Once you have checked each line below for the word "name", give the number of lines that have it and nothing further.
** The data follows **
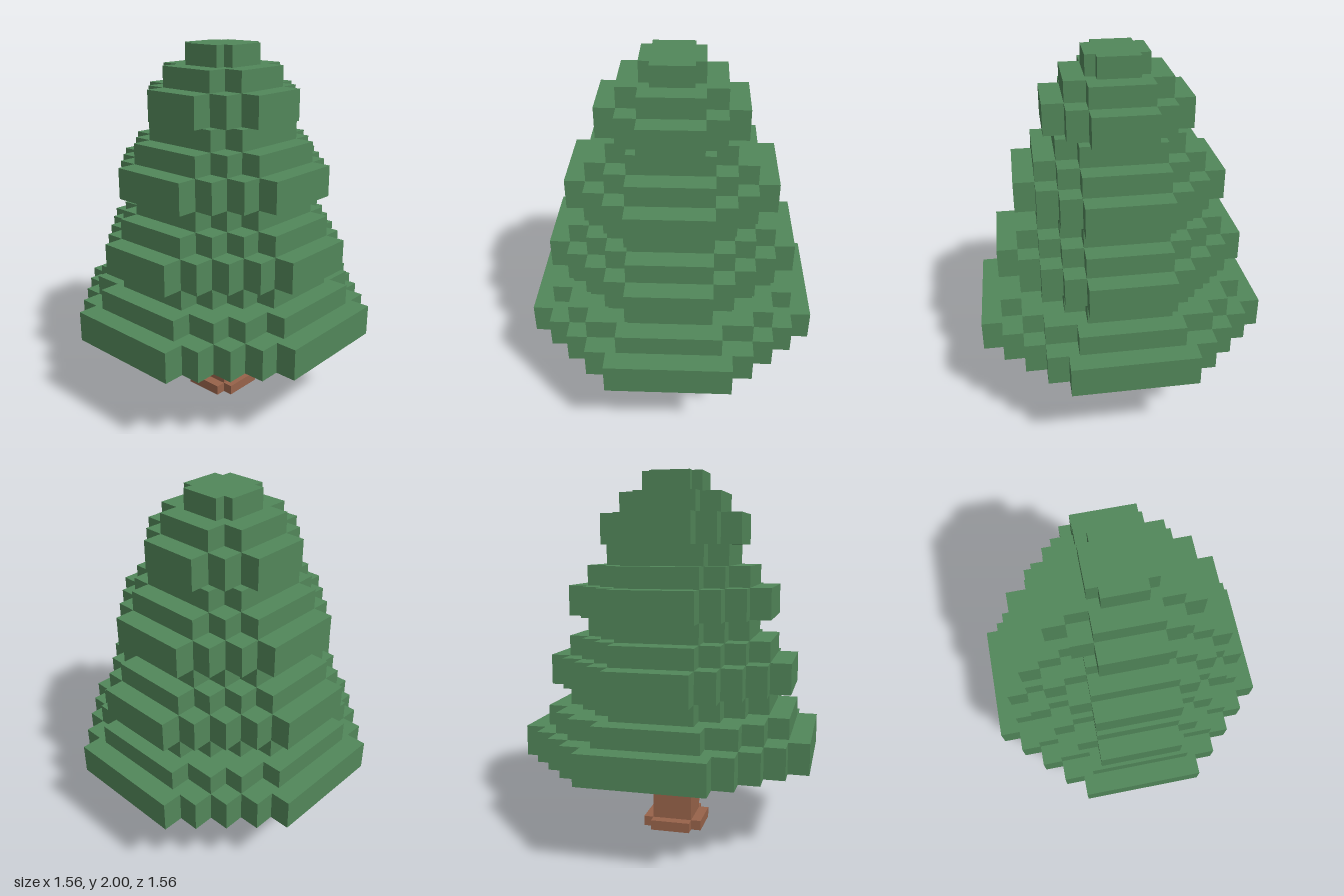
import * as THREE from 'three';

const U = 1 / 18; // size of one voxel

// Outer corners of one quadrant, turned four times into a stepped round slab
function steppedSlab(corners, y0, y1) {
  const quadrant = [];
  corners.forEach(([x, z], i) => {
    if (i > 0) quadrant.push([x, corners[i - 1][1]]); // inner notch
    quadrant.push([x, z]);
  });
  const points = [];
  for (let k = 0; k < 4; k++) {
    for (const [x, z] of quadrant) {
      const [px, py] = [[x, z], [-z, x], [-x, -z], [z, -x]][k];
      points.push(new THREE.Vector2(px * U, py * U));
    }
  }
  const geometry = new THREE.ExtrudeGeometry(new THREE.Shape(points), {
    depth: (y1 - y0) * U, bevelEnabled: false,
  });
  geometry.rotateX(-Math.PI / 2);
  geometry.translate(0, y0 * U, 0);
  return geometry;
}

// Corners running diagonally from (outer, inner) to (inner, outer)
function diagonal(outer, inner) {
  const corners = [];
  for (let i = 0; i <= outer - inner; i += 2) corners.push([outer - i, inner + i]);
  return corners;
}

export function createModel() {
  const green = new THREE.MeshStandardMaterial({ color: 0x52875a });
  green.name = 'leaf green';
  const brown = new THREE.MeshStandardMaterial({ color: 0x98634a });
  brown.name = 'bark brown';

  const tree = new THREE.Group();
  tree.name = 'tree';
  const add = (parent, name, geometry, material) => {
    const mesh = new THREE.Mesh(geometry, material);
    mesh.name = name;
    parent.add(mesh);
  };

  // Trunk and its stepped foot
  add(tree, 'trunkFoot', steppedSlab([[3, 2], [2, 3]], 0, 1), brown);
  add(tree, 'trunk', steppedSlab([[2, 2]], 1, 8), brown);

  // Foliage layers: bottom, top, corners
  const foliage = new THREE.Group();
  foliage.name = 'foliage';
  tree.add(foliage);
  const layers = [
    [8, 11, diagonal(14, 6)],
    [11, 13, [[12, 5], [10, 8], [8, 10], [5, 12]]],
    [13, 15, diagonal(10, 4)],
    [15, 18, diagonal(12, 4)],
    [18, 20, diagonal(10, 4)],
    [20, 22, diagonal(8, 4)],
    [22, 25, diagonal(10, 4)],
    [25, 27, diagonal(8, 4)],
    [27, 29, diagonal(6, 4)],
    [29, 32, diagonal(7, 3)],
    [32, 34, diagonal(5, 3)],
    [34, 36, [[3, 2], [2, 3]]],
  ];
  layers.forEach(([y0, y1, corners], i) => {
    add(foliage, `foliageLayer${i + 1}`, steppedSlab(corners, y0, y1), green);
  });

  return tree;
}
** End of The data **
• _Answer to the problem_
6